I explain what an overfit model is and how to detect and avoid this
problem.
An overfit model is one that is too complicated for your data
set. When this happens, the regression model becomes tailored to
fit the quirks and... Continue Reading

Imagine
a multi-million dollar company that released a product without
knowing the probability that it will fail after a certain amount of
time. “We offer a 2 year warranty, but we have no idea what
percentage of our products fail before 2 years.” Crazy, right?
Anybody who wanted to ensure the quality of their product would
perform a statistical analysis to look at the
reliability and survival of... Continue Reading

If
you want to use data to predict the impact of different variables,
whether it's for business or some personal interest, you need to
create a model based on the best information you have at your
disposal. In this post and subsequent posts throughout the football
season, I'm going to share how I've been developing and applying a
model for predicting the outcomes of 4th down decisions in Big... Continue Reading
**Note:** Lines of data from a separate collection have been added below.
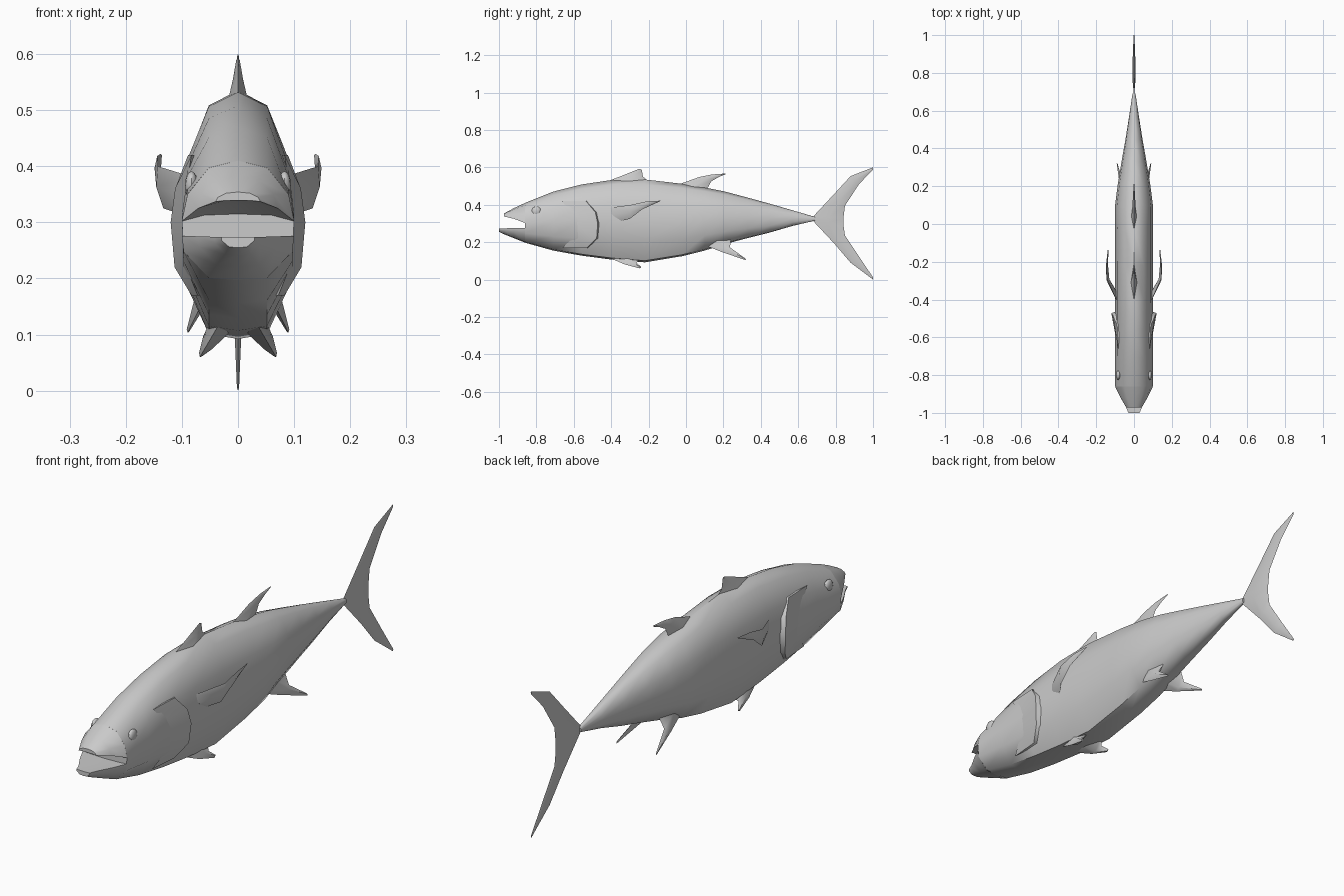
import bpy, bmesh, math
from mathutils import Vector, Matrix

if "Cube" in bpy.data.objects:
    bpy.data.objects.remove(bpy.data.objects["Cube"])

grey = bpy.data.materials.new("fish_grey")
grey.use_nodes = True
grey.diffuse_color = (0.6, 0.6, 0.6, 1)
grey.node_tree.nodes["Principled BSDF"].inputs["Base Color"].default_value = (0.6, 0.6, 0.6, 1)


def finish(name, bm, mirror=False, angle=50):
    bmesh.ops.recalc_face_normals(bm, faces=bm.faces)
    mesh = bpy.data.meshes.new(name)
    bm.to_mesh(mesh)
    bm.free()
    mesh.materials.append(grey)
    ob = bpy.data.objects.new(name, mesh)
    bpy.context.collection.objects.link(ob)
    bpy.ops.object.select_all(action='DESELECT')
    bpy.context.view_layer.objects.active = ob
    ob.select_set(True)
    bpy.ops.object.shade_smooth_by_angle(angle=math.radians(angle))
    if mirror:
        ob.modifiers.new("Mirror", 'MIRROR')
    return ob


def loft(name, rings, caps=(True, True), mirror=False, angle=50):
    """Skin closed rings that all have the same number of points."""
    bm = bmesh.new()
    rows = [[bm.verts.new(p) for p in ring] for ring in rings]
    n = len(rows[0])
    for a, b in zip(rows, rows[1:]):
        for i in range(n):
            j = (i + 1) % n
            bm.faces.new((a[i], a[j], b[j], b[i]))
    for row, cap in ((rows[0], caps[0]), (rows[-1], caps[1])):
        if cap:
            bm.faces.new(row)
    return finish(name, bm, mirror, angle)


def fin(name, spans, normal, mirror=False):
    """Diamond-section fin from (leading point, trailing point, half thickness)."""
    n = Vector(normal).normalized()
    rings = []
    for lead, trail, t in spans:
        a, b = Vector(lead), Vector(trail)
        mid = (a + b) / 2
        rings.append((a, mid + n * t, b, mid - n * t))
    return loft(name, rings, mirror=mirror)


def section(y, w, low, high, half):
    """Symmetric ring from a half profile of (width, height) fractions."""
    pts = [(w * fx, y, low + (high - low) * fz) for fx, fz in half]
    return pts + [(-x, y, z) for x, y, z in reversed(pts) if x > 1e-6]


# Body: y, half width, belly height, back height
BODY = [(-.86, .1, .197, .41), (-.71, .1, .155, .47), (-.56, .1, .128, .508),
        (-.4, .1, .107, .532), (-.22, .1, .092, .535), (-.02, .1, .125, .512),
        (.1, .1, .155, .492), (.21, .086, .19, .47), (.33, .066, .222, .438),
        (.45, .045, .252, .405), (.57, .026, .287, .37), (.69, .008, .315, .335)]
HALF = [(0, 0), (.52, .02), (.97, .24), (1, .5), (.9, .72), (.52, .94), (0, 1)]
loft("body", [section(*s, HALF) for s in BODY])

# Jaws around the open mouth
UPPER = [(0, .12), (.6, .1), (1, 0), (.9, .44), (.52, .88), (0, 1)]
loft("upper_jaw", [section(*s, UPPER) for s in
     [(-.86, .1, .302, .41), (-.92, .071, .325, .382), (-.972, .04, .337, .354)]],
     caps=(False, True))
LOWER = [(0, 0), (.52, .05), (.97, .65), (1, 1), (.6, .97), (0, .95)]
loft("lower_jaw", [section(*s, LOWER) for s in
     [(-.86, .1, .197, .276), (-.92, .071, .221, .275), (-.97, .042, .241, .274),
      (-1, .03, .255, .274)]], caps=(False, True))

# Gill covers: height, rear edge y, body surface x, flared x
GILL = [(.42, -.535, .085, .089), (.36, -.485, .094, .112), (.3, -.472, .098, .12),
        (.22, -.478, .094, .113), (.17, -.53, .074, .083)]
loft("gill_covers", [((xb - .002, y - .13, z), (xf, y, z), (xb - .012, y + .012, z))
                     for z, y, xb, xf in GILL], mirror=True)

# Eyes
bm = bmesh.new()
bmesh.ops.create_uvsphere(bm, u_segments=12, v_segments=8, radius=.026,
                          matrix=Matrix.Translation((.083, -.8, .365)) @ Matrix.Diagonal((.45, 1, 1, 1)))
finish("eyes", bm, mirror=True)

# Fins on the centre line
fin("front_dorsal_fin", [((0, -.42, .525), (0, -.2, .525), .016),
                         ((0, -.33, .56), (0, -.23, .55), .009),
                         ((0, -.25, .592), (0, -.237, .588), .003)], (1, 0, 0))
fin("rear_dorsal_fin", [((0, -.05, .505), (0, .11, .48), .014),
                        ((0, .07, .548), (0, .135, .525), .008),
                        ((0, .14, .562), (0, .175, .548), .005),
                        ((0, .21, .567), (0, .212, .563), .002)], (1, 0, 0))
fin("tail_fin", [((0, 1, .0), (0, 1, .012), .002),
                 ((0, .88, .09), (0, .93, .115), .006),
                 ((0, .795, .19), (0, .85, .235), .009),
                 ((0, .68, .313), (0, .842, .29), .008),
                 ((0, .68, .337), (0, .842, .33), .008),
                 ((0, .79, .455), (0, .85, .395), .009),
                 ((0, .88, .553), (0, .925, .51), .006),
                 ((0, 1, .6), (0, 1, .588), .002)], (1, 0, 0))

# Paired fins
fin("pectoral_fins", [((.085, -.42, .382), (.09, -.36, .31), .012),
                      ((.143, -.29, .4), (.133, -.3, .325), .008),
                      ((.144, -.21, .418), (.142, -.235, .375), .006),
                      ((.138, -.135, .422), (.137, -.14, .418), .002)], (1, -.3, 0), True)
fin("pelvic_fins", [((.03, -.43, .125), (.03, -.24, .115), .022),
                    ((.055, -.33, .082), (.052, -.265, .09), .014),
                    ((.068, -.25, .06), (.066, -.24, .068), .004)], (.6, 0, .8), True)
fin("anal_fins", [((.045, .07, .195), (.045, .24, .215), .02),
                  ((.068, .19, .148), (.066, .235, .172), .012),
                  ((.09, .32, .103), (.088, .318, .112), .003)], (.8, 0, .6), True)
When you run a
regression in Minitab, you receive a huge batch of output, and
often it can be hard to know where to start. A lot of times, we get
overwhelmed and just go straight to p-values, ignoring a lot of
valuable information in the process. This post will give you an
introduction to one of the other statistics Minitab displays for
you, the VIF, or Variance Inflation Factor.
To start, let's... Continue Reading

Previously, I’ve written about
how to interpret regression coefficients and their individual P
values.
I’ve also written about
how to interpret R-squared to assess the strength of the
relationship between your model and the response variable.
Recently I've been asked, how does the F-test of the overall
significance and its P value fit in with these other statistics?
That’s the topic of this post!
In... Continue Reading

In my previous post, I showed
you that the
coefficients are different when choosing (-1,0,1) vs (1,0) coding
schemes for General Linear Model (or
Regression).
We used the two different
equations to calculate the same fitted values. Here I will focus on
showing what the different coefficients represent.
Let's use the data and models from the last blog post:
We can display the means for
each level... Continue Reading